If you can’t keep up with your home payments and must let the home go, you may consider a short sale. It seems like the more favorable option when letting your house go since foreclosures have such negative reputations.
But how does a short sale work?
In a short sale, you work with your lender to sell the home for less than you owe. The lender must approve the amount before you can go this route – don’t do it on your own. If the lender agrees, they may write off the remainder of what you’d owe (the difference between the sales price and the amount you owe.)
You move out of the home and may have to rent for at least a few years, but you get out of the mortgage you couldn’t afford.
This begs the question, does a short sale hurt your credit?
What Does A Short Sale Do To Your Credit?
Any negative credit event hurts your credit. Not paying your mortgage as agreed (either through the full term or the full amount after selling the home and paying the full amount) is a breach of contract.
How much a short sale hurts your credit depends on your credit when using the short sale option. Typically the higher your credit score the more a short sale hurts it. For example, if you have a 750 – 850 credit score, you could lose as much as 150 points on a short sale.
If you have ‘average’ or even ‘poor’ credit you may lose 100 points or less, which is still a huge hit to your credit score.
Fortunately, it doesn’t last forever.
How Long Will A Short Sale Affect Your Credit?
You probably know by now your credit score changes often – usually at least once a month. It may increase or decrease depending on your actions.
A short sale will hurt your credit score significantly. But, the effects last for about 2 years, and then your score may bounce back, but only if you take the right steps.
Tips To Improve Your Credit After A Short Sale
The first two years after a short sale are a critical time. If you can show you are financially responsible and want to bounce back from the short sale, your score may improve significantly in that time if you do some or all of the following:

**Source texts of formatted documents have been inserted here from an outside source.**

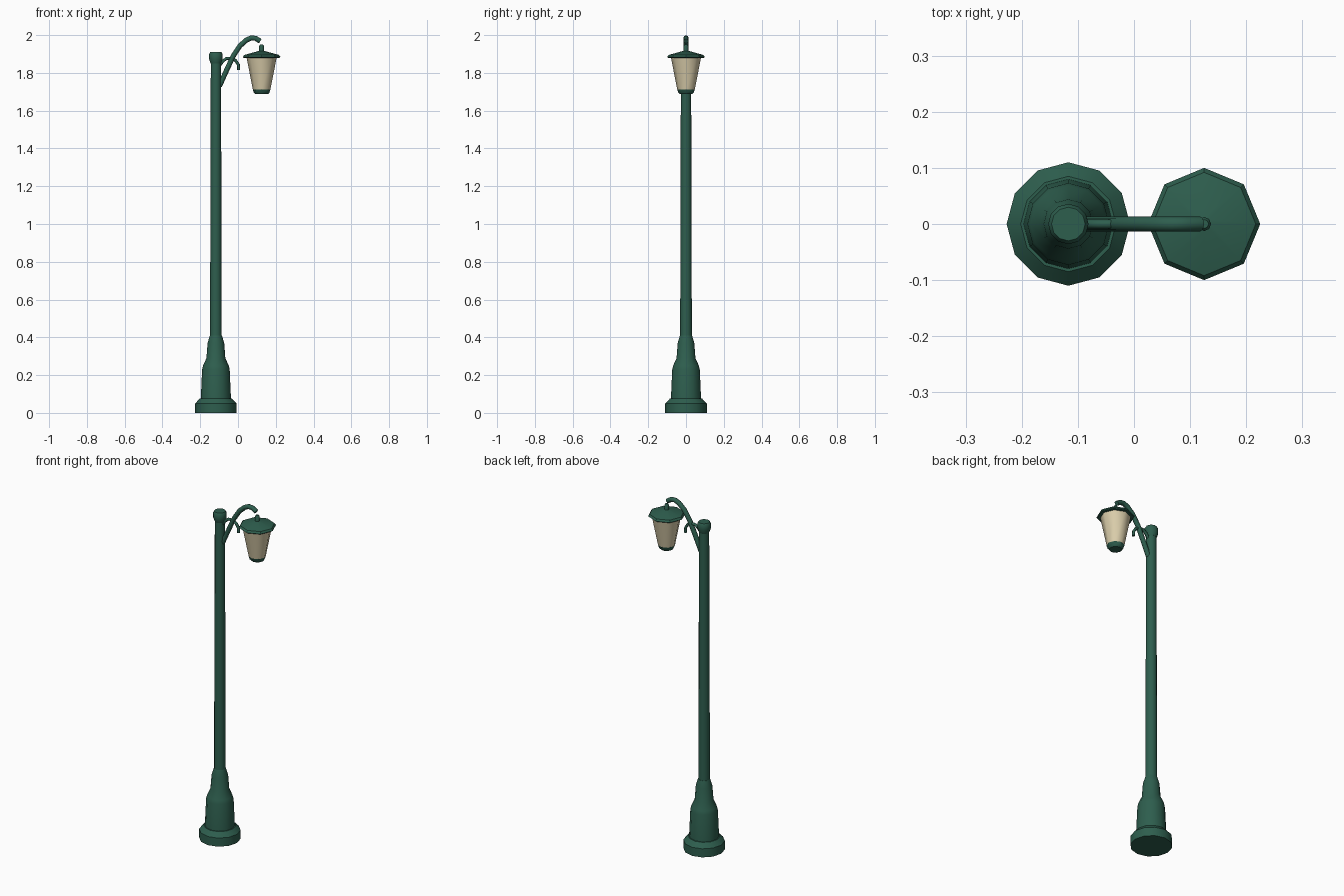
import bpy, bmesh, math

cube = bpy.data.objects.get("Cube")
if cube:
    bpy.data.objects.remove(cube, do_unlink=True)


def material(name, rgb):
    mat = bpy.data.materials.new(name)
    mat.use_nodes = True
    mat.diffuse_color = (*rgb, 1)
    mat.node_tree.nodes["Principled BSDF"].inputs["Base Color"].default_value = (*rgb, 1)
    return mat


green = material("dark green paint", (0.027, 0.112, 0.076))
cream = material("cream glass", (0.71, 0.62, 0.41))


def smooth(ob, angle):
    bpy.ops.object.select_all(action="DESELECT")
    ob.select_set(True)
    bpy.context.view_layer.objects.active = ob
    bpy.ops.object.shade_smooth_by_angle(angle=math.radians(angle))


def lathe(name, x, profile, sides, mat, angle=35):
    """Turn (radius, height) pairs, listed bottom to top, around a vertical axis."""
    bm = bmesh.new()
    rings = []
    for r, z in profile:
        turns = [2 * math.pi * i / sides for i in range(sides)]
        rings.append([bm.verts.new((r * math.cos(a), r * math.sin(a), z)) for a in turns])
    for low, high in zip(rings, rings[1:]):
        for i in range(sides):
            j = (i + 1) % sides
            bm.faces.new((low[i], low[j], high[j], high[i]))
    bm.faces.new(rings[0][::-1])
    bm.faces.new(rings[-1])
    mesh = bpy.data.meshes.new(name)
    bm.to_mesh(mesh)
    bm.free()
    ob = bpy.data.objects.new(name, mesh)
    ob.location.x = x
    bpy.context.collection.objects.link(ob)
    mesh.materials.append(mat)
    smooth(ob, angle)


def tube(name, path, radius):
    """Sweep a round bar along (x, z) points in the y = 0 plane."""
    curve = bpy.data.curves.new(name, "CURVE")
    curve.dimensions = "3D"
    curve.bevel_depth = radius
    curve.bevel_resolution = 2
    curve.use_fill_caps = True
    spline = curve.splines.new("POLY")
    spline.points.add(len(path) - 1)
    for point, (x, z) in zip(spline.points, path):
        point.co = (x, 0, z, 1)
    curve.materials.append(green)
    ob = bpy.data.objects.new(name, curve)
    bpy.context.collection.objects.link(ob)
    bpy.ops.object.select_all(action="DESELECT")
    ob.select_set(True)
    bpy.context.view_layer.objects.active = ob
    bpy.ops.object.convert(target="MESH")
    smooth(bpy.context.object, 50)


POST_X, LAMP_X = -0.117, 0.125

# Post: stepped foot, flared pedestal, slim shaft and cap
lathe("foot", POST_X, [(0.11, 0), (0.11, 0.05), (0.085, 0.076)], 12, green)
lathe("pedestal", POST_X, [(0.08, 0.07), (0.073, 0.23), (0.068, 0.25), (0.05, 0.29),
                           (0.044, 0.37), (0.032, 0.41)], 12, green)
lathe("shaft", POST_X, [(0.031, 0.4), (0.027, 1.87)], 12, green)
lathe("post_cap", POST_X, [(0.028, 1.85), (0.036, 1.872), (0.036, 1.9), (0.03, 1.91)], 12, green)

# Bracket: main arching arm and small scroll
tube("main_arm", [(-0.098, 1.73), (-0.06, 1.815), (-0.025, 1.89), (0.01, 1.943),
                  (0.045, 1.974), (0.07, 1.985), (0.093, 1.983), (0.118, 1.968)], 0.0135)
tube("scroll", [(-0.1, 1.835), (-0.082, 1.86), (-0.062, 1.876), (-0.035, 1.878),
                (-0.012, 1.865), (0.002, 1.843), (0.004, 1.815)], 0.008)

# Lantern: base ring, glass, roof and finial
lathe("lantern_base", LAMP_X, [(0.034, 1.688), (0.041, 1.695), (0.047, 1.713)], 8, green)
lathe("lantern_glass", LAMP_X, [(0.046, 1.71), (0.081, 1.888)], 8, cream, 50)
lathe("lantern_roof", LAMP_X, [(0.095, 1.88), (0.1, 1.884), (0.092, 1.895),
                               (0.012, 1.917)], 8, green)
lathe("finial", LAMP_X, [(0.0125, 1.905), (0.0125, 1.942), (0.008, 1.95)], 8, green, 50)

- Make your payments on time – Your payment history is the largest part of your credit score. Try your hardest to make all payments on time. If you can’t, get in touch with your creditor immediately to work out a payment plan.
- Keep your debt balances low – Your outstanding debts compared to your credit lines is another important factor. Keep your outstanding credit at less than 30% of your credit lines for the best results.
- Don’t open new credit – Only open new credit when it’s necessary. If you have little credit open, strategically choose an unsecured credit card or personal loan. Choose something you can pay off fast and never miss a payment.
- Don’t close old accounts – It’s tempting to close old credit card accounts, but don’t. You need the ‘old credit’ to lengthen your credit age, which also affects your credit score.
Can You Buy A Home After A Short Sale?
It’s not as hard as most people think to buy a home after a short sale. If you improve your credit in the 2 years after the short sale, you should be able to buy a home shortly after the 2-year mark. You may need FHA financing or financing from a private lender, but it’s possible.
The key is to maximize your qualifying factors – improve your credit and save money for a down payment for the highest chances.
Short Sale Vs Foreclosure
If a short sale hurts your credit, you may wonder if you should just let the bank foreclose. At least you can stay in the house longer because it can take a year or longer for a bank to take possession. You would live there ‘rent-free’ too, but the consequences aren’t as favorable.
A foreclosure hurts your credit as much as a short sale, BUT, the effects last longer. Many lenders won’t give you a mortgage for at least 7 or more years. FHA loans are more lenient, but you’ll still wait at least 3 years, sometimes longer.
A foreclosure also has more negative connotations. It makes future lenders think you ‘gave up.’ With a short sale, you at least work with the lender to come up with a solution that satisfies you and the lender.
Be careful, though, depending on your state laws, a lender may come after you for the difference in the outstanding loan amount and sales price. They could place a judgment on you, which follows you forever unless you pay the balance in full.
Choosing a short sale is a big decision. Look at the long-term consequences and think about what you want. To buy another house in the next few years, consider the short sale (if your lender approves).
If you think homeownership is right for you, a foreclosure may be better because you aren’t on the hook for the difference (if that’s allowed in your state). But, you won’t be able to buy a home for many years.
Look at your credit score, and your financial situation and decide the best route. Talk to your lender too – they may have other options that don’t involve losing your home. After the pandemic, many lenders still work with borrowers since so many are still struggling with their finances and secure employment.